▸ Exercise directions
Write out, word for word, the part of the listing below that opens with the line containing "from mathutils import Vector, Matrix, noise" and closes with the line containing "for c, r in", keeping both of those lines and adding no others.

▸ Source material
· · ·

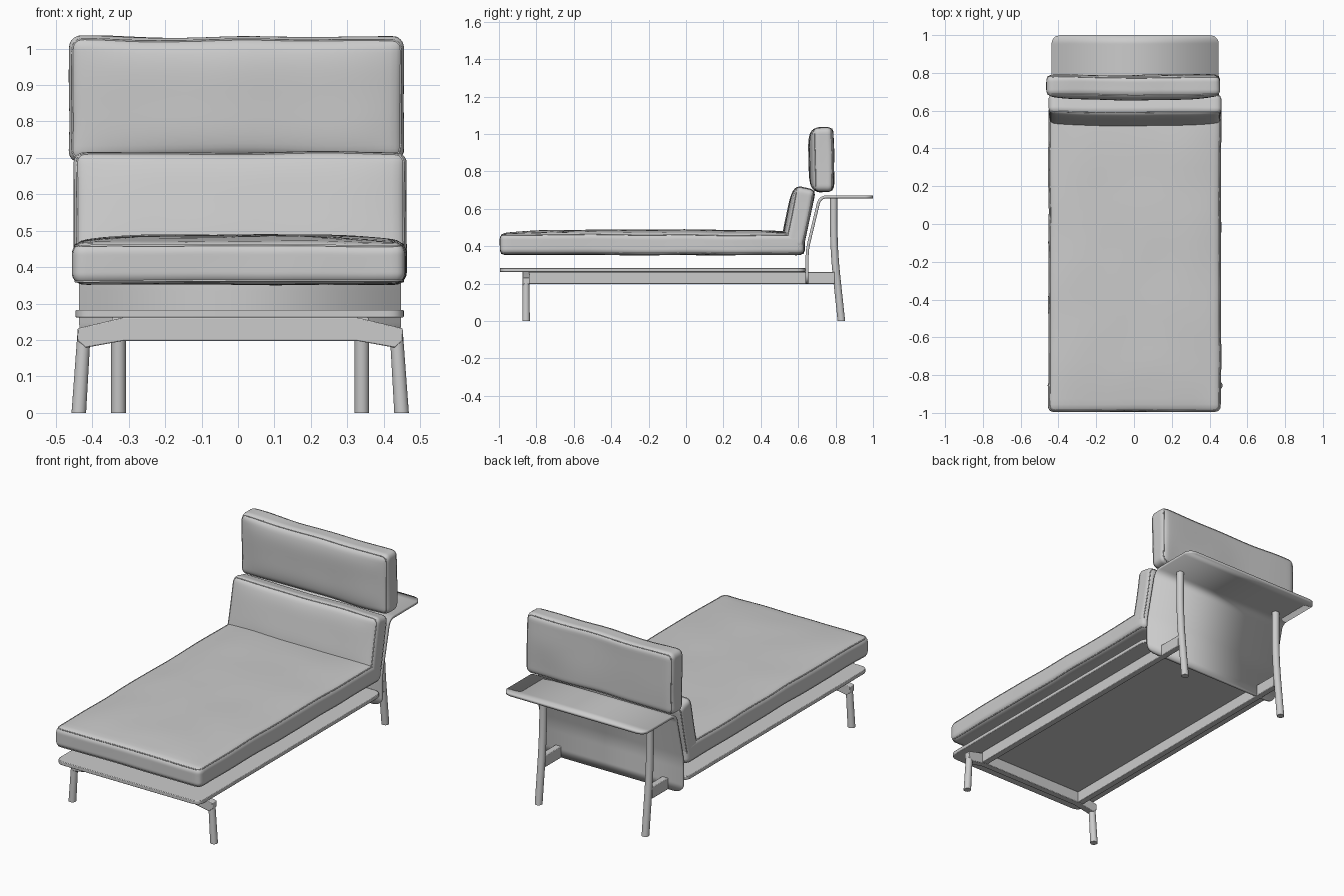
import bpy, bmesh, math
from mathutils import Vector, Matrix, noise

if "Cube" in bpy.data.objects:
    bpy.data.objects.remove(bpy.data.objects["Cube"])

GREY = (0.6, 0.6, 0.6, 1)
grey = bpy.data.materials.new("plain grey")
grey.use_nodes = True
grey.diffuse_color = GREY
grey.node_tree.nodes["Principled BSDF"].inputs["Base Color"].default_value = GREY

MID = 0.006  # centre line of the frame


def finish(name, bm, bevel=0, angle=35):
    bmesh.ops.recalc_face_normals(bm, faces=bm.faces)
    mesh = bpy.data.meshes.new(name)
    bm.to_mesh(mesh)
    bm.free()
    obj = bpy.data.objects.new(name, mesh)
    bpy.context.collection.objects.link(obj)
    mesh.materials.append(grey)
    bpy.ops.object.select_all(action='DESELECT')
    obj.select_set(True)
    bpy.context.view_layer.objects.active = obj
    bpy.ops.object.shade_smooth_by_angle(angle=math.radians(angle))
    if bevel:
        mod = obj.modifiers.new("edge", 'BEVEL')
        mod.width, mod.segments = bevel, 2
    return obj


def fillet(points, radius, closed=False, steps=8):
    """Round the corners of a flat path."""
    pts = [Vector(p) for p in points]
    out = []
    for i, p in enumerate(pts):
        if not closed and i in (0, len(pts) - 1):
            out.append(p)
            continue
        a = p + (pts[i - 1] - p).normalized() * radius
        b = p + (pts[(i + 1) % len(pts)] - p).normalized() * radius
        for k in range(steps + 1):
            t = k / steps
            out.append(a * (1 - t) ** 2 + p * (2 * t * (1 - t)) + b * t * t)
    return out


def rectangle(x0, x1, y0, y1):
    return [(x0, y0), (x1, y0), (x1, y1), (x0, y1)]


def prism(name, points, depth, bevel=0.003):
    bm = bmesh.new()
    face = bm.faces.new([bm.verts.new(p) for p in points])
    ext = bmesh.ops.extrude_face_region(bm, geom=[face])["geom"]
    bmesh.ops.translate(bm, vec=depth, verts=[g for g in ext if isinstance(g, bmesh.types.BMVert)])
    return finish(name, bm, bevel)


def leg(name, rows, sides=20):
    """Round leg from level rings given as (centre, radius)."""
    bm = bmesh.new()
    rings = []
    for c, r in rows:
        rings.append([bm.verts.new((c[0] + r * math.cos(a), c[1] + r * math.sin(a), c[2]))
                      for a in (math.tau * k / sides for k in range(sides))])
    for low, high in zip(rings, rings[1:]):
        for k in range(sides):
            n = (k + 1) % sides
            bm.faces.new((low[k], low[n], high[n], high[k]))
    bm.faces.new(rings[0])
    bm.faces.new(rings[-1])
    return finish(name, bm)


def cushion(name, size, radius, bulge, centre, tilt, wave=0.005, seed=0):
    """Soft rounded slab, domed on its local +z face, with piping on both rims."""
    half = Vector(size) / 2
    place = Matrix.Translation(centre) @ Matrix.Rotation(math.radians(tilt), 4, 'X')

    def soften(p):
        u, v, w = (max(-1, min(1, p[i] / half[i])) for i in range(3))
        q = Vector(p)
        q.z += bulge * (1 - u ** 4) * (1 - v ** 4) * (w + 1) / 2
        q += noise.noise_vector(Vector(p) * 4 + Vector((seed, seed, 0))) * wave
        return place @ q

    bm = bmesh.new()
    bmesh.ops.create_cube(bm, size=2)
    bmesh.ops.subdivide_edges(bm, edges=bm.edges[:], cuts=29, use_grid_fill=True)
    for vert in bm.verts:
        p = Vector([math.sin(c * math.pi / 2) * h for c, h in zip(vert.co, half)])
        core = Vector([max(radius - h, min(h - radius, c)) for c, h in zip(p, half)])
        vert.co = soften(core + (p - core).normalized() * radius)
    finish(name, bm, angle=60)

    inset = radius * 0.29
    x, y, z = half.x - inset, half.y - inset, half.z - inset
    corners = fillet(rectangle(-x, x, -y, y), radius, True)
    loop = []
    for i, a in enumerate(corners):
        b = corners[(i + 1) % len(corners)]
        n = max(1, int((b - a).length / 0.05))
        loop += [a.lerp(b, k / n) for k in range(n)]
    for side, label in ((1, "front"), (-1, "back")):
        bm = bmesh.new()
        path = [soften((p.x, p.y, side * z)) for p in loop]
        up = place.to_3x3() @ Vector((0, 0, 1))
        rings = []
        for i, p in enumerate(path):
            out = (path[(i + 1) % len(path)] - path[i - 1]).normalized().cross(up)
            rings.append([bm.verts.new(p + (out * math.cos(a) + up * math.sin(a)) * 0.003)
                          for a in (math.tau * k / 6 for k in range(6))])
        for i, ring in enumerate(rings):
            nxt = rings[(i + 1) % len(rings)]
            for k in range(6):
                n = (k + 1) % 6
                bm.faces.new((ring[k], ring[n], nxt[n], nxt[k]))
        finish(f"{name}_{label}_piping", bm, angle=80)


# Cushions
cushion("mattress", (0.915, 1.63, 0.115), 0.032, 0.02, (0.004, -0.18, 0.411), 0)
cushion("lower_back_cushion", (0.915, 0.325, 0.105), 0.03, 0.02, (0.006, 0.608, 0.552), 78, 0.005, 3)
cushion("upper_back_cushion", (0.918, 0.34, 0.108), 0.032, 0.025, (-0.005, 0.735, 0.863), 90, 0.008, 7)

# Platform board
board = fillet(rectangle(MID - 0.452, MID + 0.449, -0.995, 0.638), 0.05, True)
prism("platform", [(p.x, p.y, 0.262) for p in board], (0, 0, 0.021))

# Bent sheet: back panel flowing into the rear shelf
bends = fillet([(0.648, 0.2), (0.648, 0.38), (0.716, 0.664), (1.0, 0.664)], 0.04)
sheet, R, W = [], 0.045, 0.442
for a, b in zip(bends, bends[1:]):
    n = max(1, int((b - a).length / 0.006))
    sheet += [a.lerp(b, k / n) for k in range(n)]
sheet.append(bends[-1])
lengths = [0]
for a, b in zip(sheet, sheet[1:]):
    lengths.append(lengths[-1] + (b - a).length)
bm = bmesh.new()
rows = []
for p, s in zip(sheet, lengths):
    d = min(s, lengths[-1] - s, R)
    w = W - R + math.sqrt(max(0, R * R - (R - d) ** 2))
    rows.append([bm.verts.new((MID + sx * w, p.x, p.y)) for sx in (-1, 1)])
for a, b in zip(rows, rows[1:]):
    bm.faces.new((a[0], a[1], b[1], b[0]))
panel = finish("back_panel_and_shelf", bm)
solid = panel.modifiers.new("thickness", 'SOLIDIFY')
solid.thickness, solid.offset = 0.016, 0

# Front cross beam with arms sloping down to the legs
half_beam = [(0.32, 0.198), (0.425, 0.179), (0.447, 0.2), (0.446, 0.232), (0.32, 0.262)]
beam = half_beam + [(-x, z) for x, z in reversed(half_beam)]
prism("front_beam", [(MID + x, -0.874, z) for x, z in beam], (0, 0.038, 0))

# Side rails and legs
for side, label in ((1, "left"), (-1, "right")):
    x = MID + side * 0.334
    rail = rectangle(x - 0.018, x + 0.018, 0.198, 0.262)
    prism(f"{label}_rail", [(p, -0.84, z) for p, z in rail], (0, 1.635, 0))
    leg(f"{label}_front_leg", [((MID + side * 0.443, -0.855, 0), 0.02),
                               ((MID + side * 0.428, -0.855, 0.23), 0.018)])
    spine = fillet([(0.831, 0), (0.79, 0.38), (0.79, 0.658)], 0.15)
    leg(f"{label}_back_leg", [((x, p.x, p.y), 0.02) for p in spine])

· · ·

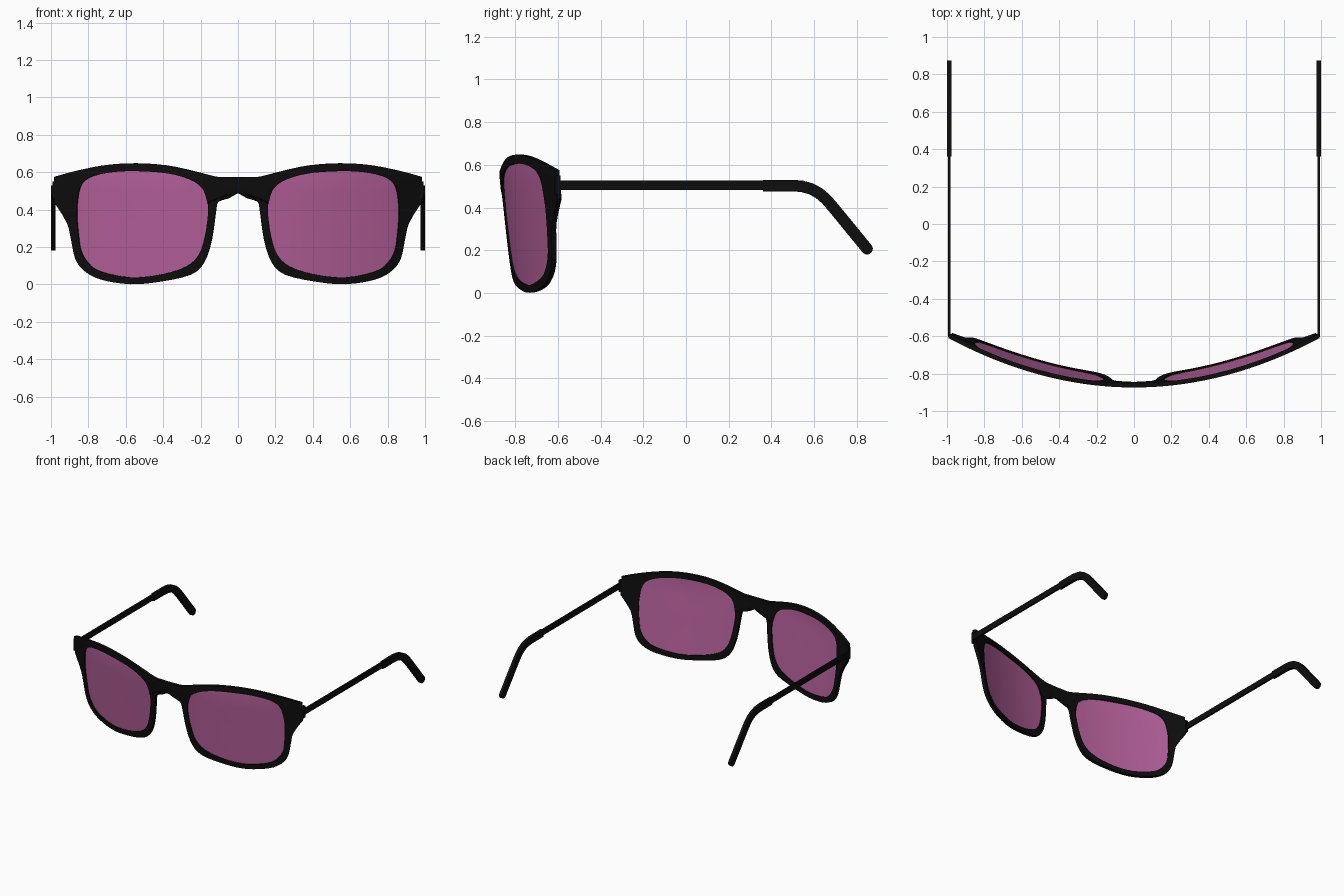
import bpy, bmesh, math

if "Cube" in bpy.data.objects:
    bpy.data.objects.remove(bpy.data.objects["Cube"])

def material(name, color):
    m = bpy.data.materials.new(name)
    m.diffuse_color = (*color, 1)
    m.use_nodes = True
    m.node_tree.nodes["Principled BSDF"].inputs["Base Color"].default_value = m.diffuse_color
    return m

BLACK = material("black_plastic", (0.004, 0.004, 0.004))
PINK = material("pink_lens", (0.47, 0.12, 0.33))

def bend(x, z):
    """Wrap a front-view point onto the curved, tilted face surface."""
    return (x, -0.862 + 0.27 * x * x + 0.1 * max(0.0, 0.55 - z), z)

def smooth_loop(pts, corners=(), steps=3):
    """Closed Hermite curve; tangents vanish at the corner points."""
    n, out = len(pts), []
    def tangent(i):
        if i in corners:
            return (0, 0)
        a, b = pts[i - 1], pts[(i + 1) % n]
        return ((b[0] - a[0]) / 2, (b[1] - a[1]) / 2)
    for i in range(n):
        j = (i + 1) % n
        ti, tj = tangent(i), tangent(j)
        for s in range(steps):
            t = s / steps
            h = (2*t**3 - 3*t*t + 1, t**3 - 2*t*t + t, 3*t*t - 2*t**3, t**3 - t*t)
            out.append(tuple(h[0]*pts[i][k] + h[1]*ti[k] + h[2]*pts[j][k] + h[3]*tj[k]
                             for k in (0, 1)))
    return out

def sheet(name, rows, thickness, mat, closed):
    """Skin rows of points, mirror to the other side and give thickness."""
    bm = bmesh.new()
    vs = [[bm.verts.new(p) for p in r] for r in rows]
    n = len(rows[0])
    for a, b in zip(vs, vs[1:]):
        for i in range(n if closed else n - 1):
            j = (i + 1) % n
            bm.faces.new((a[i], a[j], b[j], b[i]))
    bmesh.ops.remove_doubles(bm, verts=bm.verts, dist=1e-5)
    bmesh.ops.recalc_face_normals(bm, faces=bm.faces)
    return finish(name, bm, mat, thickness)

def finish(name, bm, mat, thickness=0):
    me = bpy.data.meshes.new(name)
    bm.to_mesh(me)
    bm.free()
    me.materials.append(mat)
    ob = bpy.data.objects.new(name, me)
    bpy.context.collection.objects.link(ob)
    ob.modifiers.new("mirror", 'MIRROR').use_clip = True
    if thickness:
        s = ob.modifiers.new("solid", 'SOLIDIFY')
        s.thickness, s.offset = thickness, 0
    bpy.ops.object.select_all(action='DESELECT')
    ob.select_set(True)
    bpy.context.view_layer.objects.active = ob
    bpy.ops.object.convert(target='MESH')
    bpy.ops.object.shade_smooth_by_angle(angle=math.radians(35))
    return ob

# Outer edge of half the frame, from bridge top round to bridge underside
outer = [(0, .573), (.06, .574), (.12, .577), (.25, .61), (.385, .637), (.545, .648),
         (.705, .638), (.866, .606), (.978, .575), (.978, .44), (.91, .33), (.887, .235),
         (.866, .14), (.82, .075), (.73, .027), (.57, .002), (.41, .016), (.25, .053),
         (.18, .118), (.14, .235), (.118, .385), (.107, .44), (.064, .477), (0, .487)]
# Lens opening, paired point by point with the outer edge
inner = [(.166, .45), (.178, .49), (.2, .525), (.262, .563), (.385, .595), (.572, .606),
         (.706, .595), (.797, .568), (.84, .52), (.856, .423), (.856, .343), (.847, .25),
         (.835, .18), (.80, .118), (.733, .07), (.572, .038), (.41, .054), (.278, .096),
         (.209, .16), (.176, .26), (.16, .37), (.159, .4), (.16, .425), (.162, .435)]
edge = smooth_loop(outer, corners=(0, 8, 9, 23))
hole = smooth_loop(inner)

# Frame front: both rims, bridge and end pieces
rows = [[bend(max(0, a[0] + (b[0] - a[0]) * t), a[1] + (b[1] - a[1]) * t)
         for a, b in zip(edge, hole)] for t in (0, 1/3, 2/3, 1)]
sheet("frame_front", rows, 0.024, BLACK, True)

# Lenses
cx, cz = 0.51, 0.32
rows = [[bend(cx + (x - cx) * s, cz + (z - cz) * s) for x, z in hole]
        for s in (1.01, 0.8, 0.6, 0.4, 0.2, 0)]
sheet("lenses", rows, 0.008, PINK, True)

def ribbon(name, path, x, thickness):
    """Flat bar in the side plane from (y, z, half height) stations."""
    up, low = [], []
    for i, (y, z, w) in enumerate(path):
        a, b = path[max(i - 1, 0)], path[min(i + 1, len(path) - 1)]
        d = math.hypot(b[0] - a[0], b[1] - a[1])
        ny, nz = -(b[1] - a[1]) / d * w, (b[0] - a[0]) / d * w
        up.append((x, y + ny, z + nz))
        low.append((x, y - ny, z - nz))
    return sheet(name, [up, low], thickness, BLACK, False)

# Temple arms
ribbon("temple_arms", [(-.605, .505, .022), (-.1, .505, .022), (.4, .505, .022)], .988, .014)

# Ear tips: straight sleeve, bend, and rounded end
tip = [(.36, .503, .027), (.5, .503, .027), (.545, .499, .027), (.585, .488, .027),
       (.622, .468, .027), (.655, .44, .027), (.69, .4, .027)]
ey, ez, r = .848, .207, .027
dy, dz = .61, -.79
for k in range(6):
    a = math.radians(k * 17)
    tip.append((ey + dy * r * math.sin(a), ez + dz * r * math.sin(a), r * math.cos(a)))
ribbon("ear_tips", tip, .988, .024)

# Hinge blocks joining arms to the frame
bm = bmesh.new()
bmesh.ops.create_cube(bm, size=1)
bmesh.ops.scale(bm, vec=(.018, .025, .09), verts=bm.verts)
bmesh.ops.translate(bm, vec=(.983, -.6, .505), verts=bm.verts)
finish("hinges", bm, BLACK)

· · ·

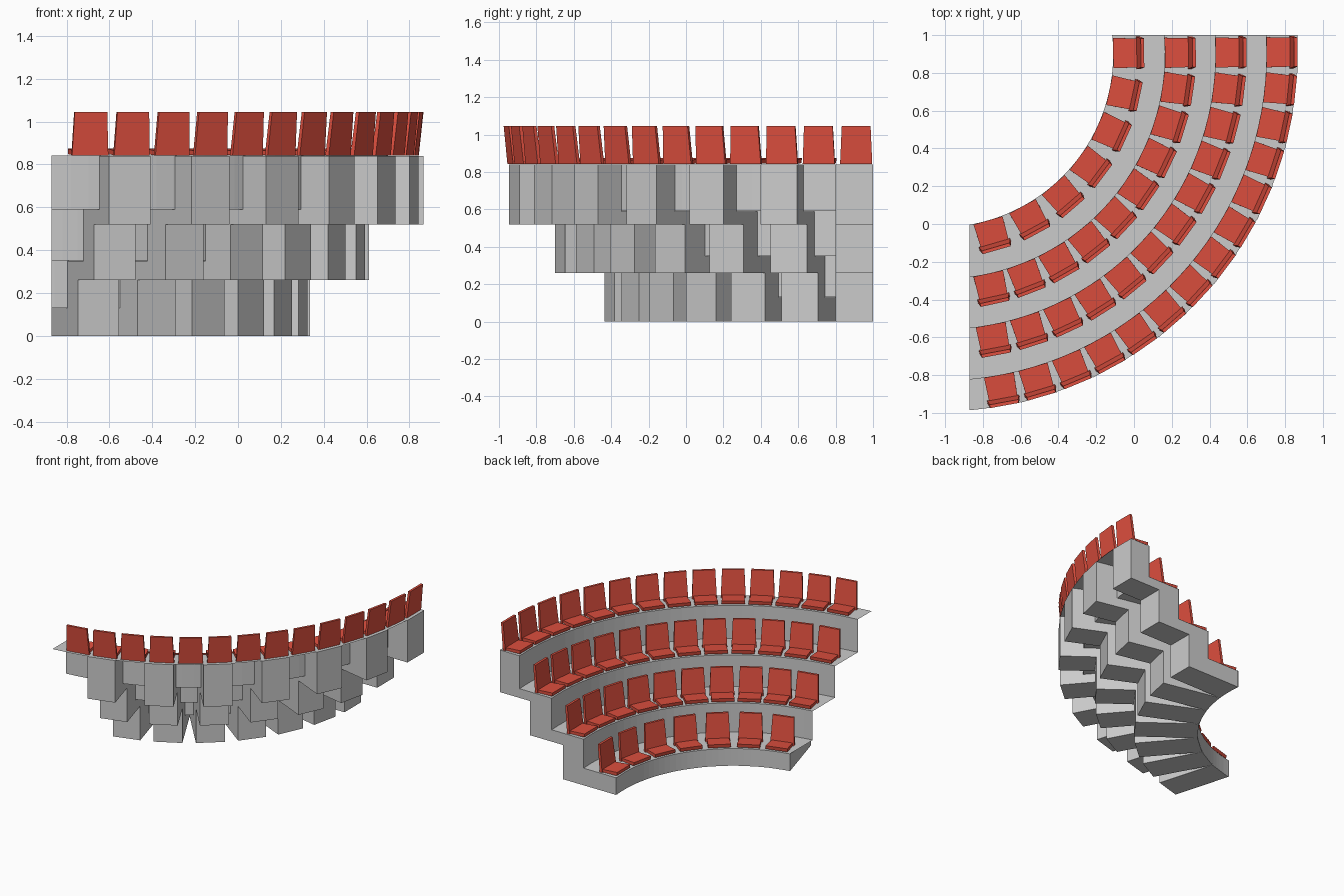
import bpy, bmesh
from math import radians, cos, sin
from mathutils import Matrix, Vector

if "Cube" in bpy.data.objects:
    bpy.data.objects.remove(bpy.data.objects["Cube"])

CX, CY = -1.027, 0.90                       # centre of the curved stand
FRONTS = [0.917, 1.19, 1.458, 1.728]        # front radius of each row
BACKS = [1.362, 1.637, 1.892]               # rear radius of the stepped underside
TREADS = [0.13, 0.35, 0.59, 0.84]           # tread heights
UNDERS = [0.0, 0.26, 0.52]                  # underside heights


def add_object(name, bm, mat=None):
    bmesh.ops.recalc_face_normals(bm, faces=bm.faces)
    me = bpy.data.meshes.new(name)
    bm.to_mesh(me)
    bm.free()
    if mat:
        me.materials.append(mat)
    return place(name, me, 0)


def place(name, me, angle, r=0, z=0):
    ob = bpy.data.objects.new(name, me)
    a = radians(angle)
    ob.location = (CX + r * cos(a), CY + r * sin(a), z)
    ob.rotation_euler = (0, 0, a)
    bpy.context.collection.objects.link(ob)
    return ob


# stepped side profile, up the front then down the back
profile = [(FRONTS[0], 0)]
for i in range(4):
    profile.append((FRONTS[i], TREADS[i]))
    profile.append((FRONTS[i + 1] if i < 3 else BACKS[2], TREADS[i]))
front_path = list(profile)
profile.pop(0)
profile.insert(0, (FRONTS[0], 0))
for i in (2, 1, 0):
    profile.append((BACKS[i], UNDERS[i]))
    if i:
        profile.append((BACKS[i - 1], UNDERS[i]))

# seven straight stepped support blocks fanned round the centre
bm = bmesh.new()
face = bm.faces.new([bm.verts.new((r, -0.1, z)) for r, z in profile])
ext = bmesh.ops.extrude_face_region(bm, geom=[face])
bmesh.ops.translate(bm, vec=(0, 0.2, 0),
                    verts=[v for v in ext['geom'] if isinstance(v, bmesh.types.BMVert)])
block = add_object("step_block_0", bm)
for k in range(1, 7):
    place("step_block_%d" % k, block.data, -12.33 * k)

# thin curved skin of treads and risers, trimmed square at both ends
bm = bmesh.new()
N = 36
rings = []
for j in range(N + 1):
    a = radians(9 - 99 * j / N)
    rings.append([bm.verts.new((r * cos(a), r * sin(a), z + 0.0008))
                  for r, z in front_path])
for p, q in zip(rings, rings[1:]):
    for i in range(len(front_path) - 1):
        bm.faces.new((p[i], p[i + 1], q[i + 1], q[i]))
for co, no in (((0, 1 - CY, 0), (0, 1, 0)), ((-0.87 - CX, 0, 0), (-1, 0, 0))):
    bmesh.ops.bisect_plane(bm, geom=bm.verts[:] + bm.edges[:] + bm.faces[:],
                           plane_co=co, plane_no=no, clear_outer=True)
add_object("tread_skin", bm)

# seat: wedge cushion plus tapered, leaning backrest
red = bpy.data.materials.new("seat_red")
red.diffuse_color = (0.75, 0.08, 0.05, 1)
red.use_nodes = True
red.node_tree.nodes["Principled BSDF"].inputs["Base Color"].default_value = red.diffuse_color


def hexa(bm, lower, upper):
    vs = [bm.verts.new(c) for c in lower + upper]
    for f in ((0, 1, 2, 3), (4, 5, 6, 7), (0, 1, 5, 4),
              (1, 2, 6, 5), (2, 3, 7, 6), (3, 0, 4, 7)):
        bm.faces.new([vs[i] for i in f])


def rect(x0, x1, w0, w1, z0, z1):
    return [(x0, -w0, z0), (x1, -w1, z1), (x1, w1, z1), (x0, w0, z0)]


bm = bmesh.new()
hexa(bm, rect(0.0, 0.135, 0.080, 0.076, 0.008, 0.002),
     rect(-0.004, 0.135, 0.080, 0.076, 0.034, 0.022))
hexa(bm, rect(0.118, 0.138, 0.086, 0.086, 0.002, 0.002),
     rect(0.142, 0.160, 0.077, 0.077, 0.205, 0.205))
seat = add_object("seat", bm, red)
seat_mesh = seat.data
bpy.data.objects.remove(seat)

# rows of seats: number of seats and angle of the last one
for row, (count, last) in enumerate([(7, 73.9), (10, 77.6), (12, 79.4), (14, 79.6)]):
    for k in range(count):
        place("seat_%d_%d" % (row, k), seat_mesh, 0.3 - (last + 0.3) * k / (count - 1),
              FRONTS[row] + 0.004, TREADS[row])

· · ·

▸ Exercise solution
from mathutils import Vector, Matrix, noise

if "Cube" in bpy.data.objects:
    bpy.data.objects.remove(bpy.data.objects["Cube"])

GREY = (0.6, 0.6, 0.6, 1)
grey = bpy.data.materials.new("plain grey")
grey.use_nodes = True
grey.diffuse_color = GREY
grey.node_tree.nodes["Principled BSDF"].inputs["Base Color"].default_value = GREY

MID = 0.006  # centre line of the frame


def finish(name, bm, bevel=0, angle=35):
    bmesh.ops.recalc_face_normals(bm, faces=bm.faces)
    mesh = bpy.data.meshes.new(name)
    bm.to_mesh(mesh)
    bm.free()
    obj = bpy.data.objects.new(name, mesh)
    bpy.context.collection.objects.link(obj)
    mesh.materials.append(grey)
    bpy.ops.object.select_all(action='DESELECT')
    obj.select_set(True)
    bpy.context.view_layer.objects.active = obj
    bpy.ops.object.shade_smooth_by_angle(angle=math.radians(angle))
    if bevel:
        mod = obj.modifiers.new("edge", 'BEVEL')
        mod.width, mod.segments = bevel, 2
    return obj


def fillet(points, radius, closed=False, steps=8):
    """Round the corners of a flat path."""
    pts = [Vector(p) for p in points]
    out = []
    for i, p in enumerate(pts):
        if not closed and i in (0, len(pts) - 1):
            out.append(p)
            continue
        a = p + (pts[i - 1] - p).normalized() * radius
        b = p + (pts[(i + 1) % len(pts)] - p).normalized() * radius
        for k in range(steps + 1):
            t = k / steps
            out.append(a * (1 - t) ** 2 + p * (2 * t * (1 - t)) + b * t * t)
    return out


def rectangle(x0, x1, y0, y1):
    return [(x0, y0), (x1, y0), (x1, y1), (x0, y1)]


def prism(name, points, depth, bevel=0.003):
    bm = bmesh.new()
    face = bm.faces.new([bm.verts.new(p) for p in points])
    ext = bmesh.ops.extrude_face_region(bm, geom=[face])["geom"]
    bmesh.ops.translate(bm, vec=depth, verts=[g for g in ext if isinstance(g, bmesh.types.BMVert)])
    return finish(name, bm, bevel)


def leg(name, rows, sides=20):
    """Round leg from level rings given as (centre, radius)."""
    bm = bmesh.new()
    rings = []
    for c, r in rows:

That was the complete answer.